In Georgia, Tennessee and some other states, the law bars claims for a company’s corporate negligence that are “merely duplicative” of respondeat superior agency liability for negligence of an employee. Hospital Authority of Valdosta/Lowndes County v. Fender, 342 Ga. App. 13, 802 S.E.2d 346 (2017). This appears to be emerging as a majority rule in the United States, although some states like North Carolina have not yet adopted this law.

What if the driver wasn’t an employee, but an independent contractor or gig worker?

Such distinction was eliminated under FMCSA , 49 C.F.R. § 390.5, and any attempt by a carrier to label a driver in either category is an exercise in futility as all drivers are now legislatively deemed “statutory employees” of motor carriers. Companies can no longer escape liability through the use of linguistic gymnastics, a carrier’s fate is now inextricably intertwined with that of its driver.

In Shell v. Navajo Freight Lines, 693 P.2d 382 (Colo. Ct. App. 1984), the Colorado Court of Appeals noted that “regulations, which have the force and effect of law, eliminate the defense of independent contractor by making the owner/operator of the equipment the ‘statutory employee’ of the carrier.”

Given this federal rule, as more states adopt the Hospital Authority “merely duplicative rule,” we may see a reduction in claims for negligent hiring, training, and retention altogether.

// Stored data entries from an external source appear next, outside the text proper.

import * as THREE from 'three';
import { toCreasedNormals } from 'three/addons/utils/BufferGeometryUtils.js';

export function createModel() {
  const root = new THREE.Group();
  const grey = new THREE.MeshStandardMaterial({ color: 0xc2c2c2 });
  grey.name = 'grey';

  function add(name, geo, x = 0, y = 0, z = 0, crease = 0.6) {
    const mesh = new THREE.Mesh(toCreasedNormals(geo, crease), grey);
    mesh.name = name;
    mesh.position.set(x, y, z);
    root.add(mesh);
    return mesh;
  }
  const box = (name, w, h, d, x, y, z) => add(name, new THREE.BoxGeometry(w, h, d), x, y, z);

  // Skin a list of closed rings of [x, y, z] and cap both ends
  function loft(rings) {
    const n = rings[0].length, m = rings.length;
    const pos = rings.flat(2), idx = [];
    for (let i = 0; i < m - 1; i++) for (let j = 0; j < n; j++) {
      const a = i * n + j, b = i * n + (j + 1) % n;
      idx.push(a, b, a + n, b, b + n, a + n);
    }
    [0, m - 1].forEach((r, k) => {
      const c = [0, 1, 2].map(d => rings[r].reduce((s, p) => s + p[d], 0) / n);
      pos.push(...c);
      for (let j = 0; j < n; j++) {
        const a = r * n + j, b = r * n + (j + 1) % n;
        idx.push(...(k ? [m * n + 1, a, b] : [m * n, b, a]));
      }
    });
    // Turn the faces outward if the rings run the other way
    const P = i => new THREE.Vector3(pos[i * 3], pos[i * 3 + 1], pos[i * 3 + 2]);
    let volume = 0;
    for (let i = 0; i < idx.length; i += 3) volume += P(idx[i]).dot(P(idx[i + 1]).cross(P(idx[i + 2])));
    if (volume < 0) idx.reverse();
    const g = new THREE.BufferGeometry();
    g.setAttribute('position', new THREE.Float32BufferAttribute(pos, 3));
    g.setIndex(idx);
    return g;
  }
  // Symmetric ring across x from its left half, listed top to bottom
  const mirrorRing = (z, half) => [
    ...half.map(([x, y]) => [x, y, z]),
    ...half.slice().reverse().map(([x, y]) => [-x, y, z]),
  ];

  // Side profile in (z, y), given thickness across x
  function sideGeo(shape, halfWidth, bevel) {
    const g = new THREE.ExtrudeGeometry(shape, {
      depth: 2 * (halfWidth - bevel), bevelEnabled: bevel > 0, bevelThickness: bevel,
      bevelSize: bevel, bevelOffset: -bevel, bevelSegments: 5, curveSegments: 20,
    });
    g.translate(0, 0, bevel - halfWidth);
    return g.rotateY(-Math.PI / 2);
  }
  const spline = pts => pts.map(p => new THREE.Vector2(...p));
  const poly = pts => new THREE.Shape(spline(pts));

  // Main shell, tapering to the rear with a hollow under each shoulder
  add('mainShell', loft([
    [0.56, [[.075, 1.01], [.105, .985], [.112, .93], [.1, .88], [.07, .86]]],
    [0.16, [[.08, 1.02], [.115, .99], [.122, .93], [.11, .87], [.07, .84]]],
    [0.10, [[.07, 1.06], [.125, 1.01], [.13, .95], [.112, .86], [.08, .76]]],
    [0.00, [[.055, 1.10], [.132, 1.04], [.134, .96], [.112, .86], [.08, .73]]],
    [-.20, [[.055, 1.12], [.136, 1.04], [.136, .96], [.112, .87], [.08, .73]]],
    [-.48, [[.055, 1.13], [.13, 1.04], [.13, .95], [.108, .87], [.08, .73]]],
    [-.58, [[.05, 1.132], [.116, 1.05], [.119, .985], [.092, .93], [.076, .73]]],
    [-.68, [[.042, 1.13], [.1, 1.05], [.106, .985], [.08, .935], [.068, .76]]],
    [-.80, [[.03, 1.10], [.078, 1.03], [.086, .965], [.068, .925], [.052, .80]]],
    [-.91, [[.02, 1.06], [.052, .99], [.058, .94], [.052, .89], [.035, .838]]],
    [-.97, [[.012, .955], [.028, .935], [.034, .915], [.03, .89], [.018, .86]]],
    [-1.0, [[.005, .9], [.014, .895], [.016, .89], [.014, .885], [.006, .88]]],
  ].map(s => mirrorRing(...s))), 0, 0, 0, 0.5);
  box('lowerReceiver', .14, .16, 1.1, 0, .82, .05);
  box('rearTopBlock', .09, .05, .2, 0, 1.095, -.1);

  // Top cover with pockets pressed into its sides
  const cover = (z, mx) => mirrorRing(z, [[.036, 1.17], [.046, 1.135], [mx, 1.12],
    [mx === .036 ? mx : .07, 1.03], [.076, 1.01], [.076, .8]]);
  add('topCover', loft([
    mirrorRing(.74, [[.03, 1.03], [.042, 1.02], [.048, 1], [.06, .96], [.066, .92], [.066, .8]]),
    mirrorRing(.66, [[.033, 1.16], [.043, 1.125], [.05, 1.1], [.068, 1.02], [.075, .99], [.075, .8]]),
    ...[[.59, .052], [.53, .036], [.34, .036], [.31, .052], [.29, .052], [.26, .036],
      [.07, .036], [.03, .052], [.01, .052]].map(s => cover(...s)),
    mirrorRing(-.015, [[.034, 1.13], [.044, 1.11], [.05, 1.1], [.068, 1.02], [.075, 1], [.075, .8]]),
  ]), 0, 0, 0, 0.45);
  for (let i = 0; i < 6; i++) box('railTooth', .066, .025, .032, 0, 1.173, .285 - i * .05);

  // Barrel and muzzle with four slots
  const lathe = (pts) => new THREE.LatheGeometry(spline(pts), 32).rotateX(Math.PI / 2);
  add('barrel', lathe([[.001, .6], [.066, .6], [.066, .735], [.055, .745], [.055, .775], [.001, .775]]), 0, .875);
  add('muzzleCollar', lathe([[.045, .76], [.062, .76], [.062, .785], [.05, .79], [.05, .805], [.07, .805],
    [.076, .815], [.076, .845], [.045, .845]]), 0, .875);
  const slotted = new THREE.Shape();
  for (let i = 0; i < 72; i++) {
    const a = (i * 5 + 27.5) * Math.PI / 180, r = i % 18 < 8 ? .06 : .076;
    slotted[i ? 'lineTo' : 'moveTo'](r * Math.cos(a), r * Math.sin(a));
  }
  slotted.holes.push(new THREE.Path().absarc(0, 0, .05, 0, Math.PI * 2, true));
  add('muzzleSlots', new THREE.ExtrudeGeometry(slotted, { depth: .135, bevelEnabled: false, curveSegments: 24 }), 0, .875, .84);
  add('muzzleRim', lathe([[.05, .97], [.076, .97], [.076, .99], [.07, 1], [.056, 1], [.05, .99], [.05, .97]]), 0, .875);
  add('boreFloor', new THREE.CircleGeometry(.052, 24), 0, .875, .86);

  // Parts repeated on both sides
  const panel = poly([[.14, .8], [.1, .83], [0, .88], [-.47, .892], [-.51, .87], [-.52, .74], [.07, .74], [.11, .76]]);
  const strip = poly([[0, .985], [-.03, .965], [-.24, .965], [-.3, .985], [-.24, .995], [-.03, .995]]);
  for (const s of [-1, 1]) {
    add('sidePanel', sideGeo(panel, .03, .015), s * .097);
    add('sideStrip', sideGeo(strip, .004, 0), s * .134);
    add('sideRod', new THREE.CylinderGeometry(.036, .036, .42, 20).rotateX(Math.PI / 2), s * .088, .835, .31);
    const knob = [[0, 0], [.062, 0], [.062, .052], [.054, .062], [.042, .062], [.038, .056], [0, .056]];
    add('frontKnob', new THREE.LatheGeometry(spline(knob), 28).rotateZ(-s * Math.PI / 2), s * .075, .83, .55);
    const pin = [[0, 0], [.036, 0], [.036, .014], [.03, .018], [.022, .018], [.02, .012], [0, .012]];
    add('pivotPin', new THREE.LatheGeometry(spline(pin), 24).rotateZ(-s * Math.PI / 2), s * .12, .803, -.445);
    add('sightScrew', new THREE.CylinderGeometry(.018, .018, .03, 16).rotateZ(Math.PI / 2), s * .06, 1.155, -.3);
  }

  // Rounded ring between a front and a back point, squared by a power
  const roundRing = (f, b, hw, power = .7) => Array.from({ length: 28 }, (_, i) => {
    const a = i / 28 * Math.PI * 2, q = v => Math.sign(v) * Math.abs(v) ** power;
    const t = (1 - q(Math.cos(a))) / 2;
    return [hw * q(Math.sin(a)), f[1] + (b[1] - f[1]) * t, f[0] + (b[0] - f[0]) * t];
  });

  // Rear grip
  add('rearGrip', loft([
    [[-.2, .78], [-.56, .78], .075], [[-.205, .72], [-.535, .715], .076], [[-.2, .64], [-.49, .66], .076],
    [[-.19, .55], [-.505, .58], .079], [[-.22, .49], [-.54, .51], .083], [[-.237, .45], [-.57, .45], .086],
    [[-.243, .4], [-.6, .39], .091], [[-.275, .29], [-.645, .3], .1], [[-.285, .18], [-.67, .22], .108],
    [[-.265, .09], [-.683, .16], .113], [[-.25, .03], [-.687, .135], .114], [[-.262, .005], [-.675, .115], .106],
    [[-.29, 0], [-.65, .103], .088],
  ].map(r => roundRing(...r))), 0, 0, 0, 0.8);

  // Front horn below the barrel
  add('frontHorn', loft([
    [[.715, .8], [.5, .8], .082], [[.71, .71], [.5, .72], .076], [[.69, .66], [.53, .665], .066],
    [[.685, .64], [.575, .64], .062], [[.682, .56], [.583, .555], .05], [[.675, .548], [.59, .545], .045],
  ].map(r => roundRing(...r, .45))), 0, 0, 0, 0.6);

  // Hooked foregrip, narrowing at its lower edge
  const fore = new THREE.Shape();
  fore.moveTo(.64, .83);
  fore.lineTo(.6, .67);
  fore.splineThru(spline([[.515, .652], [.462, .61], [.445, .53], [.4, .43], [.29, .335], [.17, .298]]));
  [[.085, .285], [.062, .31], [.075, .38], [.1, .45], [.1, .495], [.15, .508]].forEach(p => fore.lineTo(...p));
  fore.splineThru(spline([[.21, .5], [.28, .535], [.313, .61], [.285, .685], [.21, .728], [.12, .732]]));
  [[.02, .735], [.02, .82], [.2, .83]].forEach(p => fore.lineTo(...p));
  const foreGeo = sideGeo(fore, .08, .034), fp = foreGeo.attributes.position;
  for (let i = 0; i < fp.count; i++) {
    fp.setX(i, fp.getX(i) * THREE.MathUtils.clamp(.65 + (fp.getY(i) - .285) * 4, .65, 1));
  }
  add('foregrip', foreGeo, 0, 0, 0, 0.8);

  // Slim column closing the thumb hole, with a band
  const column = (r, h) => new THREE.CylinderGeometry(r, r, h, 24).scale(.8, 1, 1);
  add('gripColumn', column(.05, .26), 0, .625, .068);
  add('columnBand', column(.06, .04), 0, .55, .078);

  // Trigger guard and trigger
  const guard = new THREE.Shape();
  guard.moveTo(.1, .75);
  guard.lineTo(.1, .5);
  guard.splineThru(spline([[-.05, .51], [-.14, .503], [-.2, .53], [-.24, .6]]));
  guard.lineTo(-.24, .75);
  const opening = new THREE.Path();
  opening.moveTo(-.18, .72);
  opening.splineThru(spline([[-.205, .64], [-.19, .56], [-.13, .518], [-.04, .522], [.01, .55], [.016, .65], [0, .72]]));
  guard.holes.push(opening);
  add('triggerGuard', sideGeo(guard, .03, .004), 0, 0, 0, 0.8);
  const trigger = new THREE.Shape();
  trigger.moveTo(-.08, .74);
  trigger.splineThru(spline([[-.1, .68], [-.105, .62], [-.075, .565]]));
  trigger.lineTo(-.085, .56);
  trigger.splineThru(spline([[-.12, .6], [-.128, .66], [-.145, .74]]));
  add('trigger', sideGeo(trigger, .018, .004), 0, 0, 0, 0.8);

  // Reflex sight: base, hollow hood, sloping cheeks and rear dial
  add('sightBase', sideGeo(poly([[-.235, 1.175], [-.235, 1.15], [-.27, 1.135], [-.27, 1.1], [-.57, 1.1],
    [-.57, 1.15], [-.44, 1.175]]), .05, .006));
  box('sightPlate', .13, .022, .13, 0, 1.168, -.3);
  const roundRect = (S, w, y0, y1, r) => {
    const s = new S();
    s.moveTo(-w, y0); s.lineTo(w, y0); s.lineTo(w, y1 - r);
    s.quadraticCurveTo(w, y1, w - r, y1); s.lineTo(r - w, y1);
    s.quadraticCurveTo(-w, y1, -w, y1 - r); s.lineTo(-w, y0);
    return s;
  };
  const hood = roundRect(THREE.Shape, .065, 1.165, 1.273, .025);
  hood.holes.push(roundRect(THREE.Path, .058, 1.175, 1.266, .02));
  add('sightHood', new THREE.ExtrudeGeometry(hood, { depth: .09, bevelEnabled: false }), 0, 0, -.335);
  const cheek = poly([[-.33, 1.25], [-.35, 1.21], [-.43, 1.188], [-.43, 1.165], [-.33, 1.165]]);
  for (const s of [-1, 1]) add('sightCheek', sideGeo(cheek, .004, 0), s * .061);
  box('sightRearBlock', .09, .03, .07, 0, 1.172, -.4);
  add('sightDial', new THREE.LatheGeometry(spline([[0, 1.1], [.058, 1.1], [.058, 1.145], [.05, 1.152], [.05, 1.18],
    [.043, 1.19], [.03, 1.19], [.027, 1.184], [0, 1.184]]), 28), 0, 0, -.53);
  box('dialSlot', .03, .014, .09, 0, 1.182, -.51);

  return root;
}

While compliance with all statutory obligations is absolutely necessary, the best defense to minimizing risk is the ability to show that a company acted reasonably, and had sound practices for hiring, background checks, training and retention.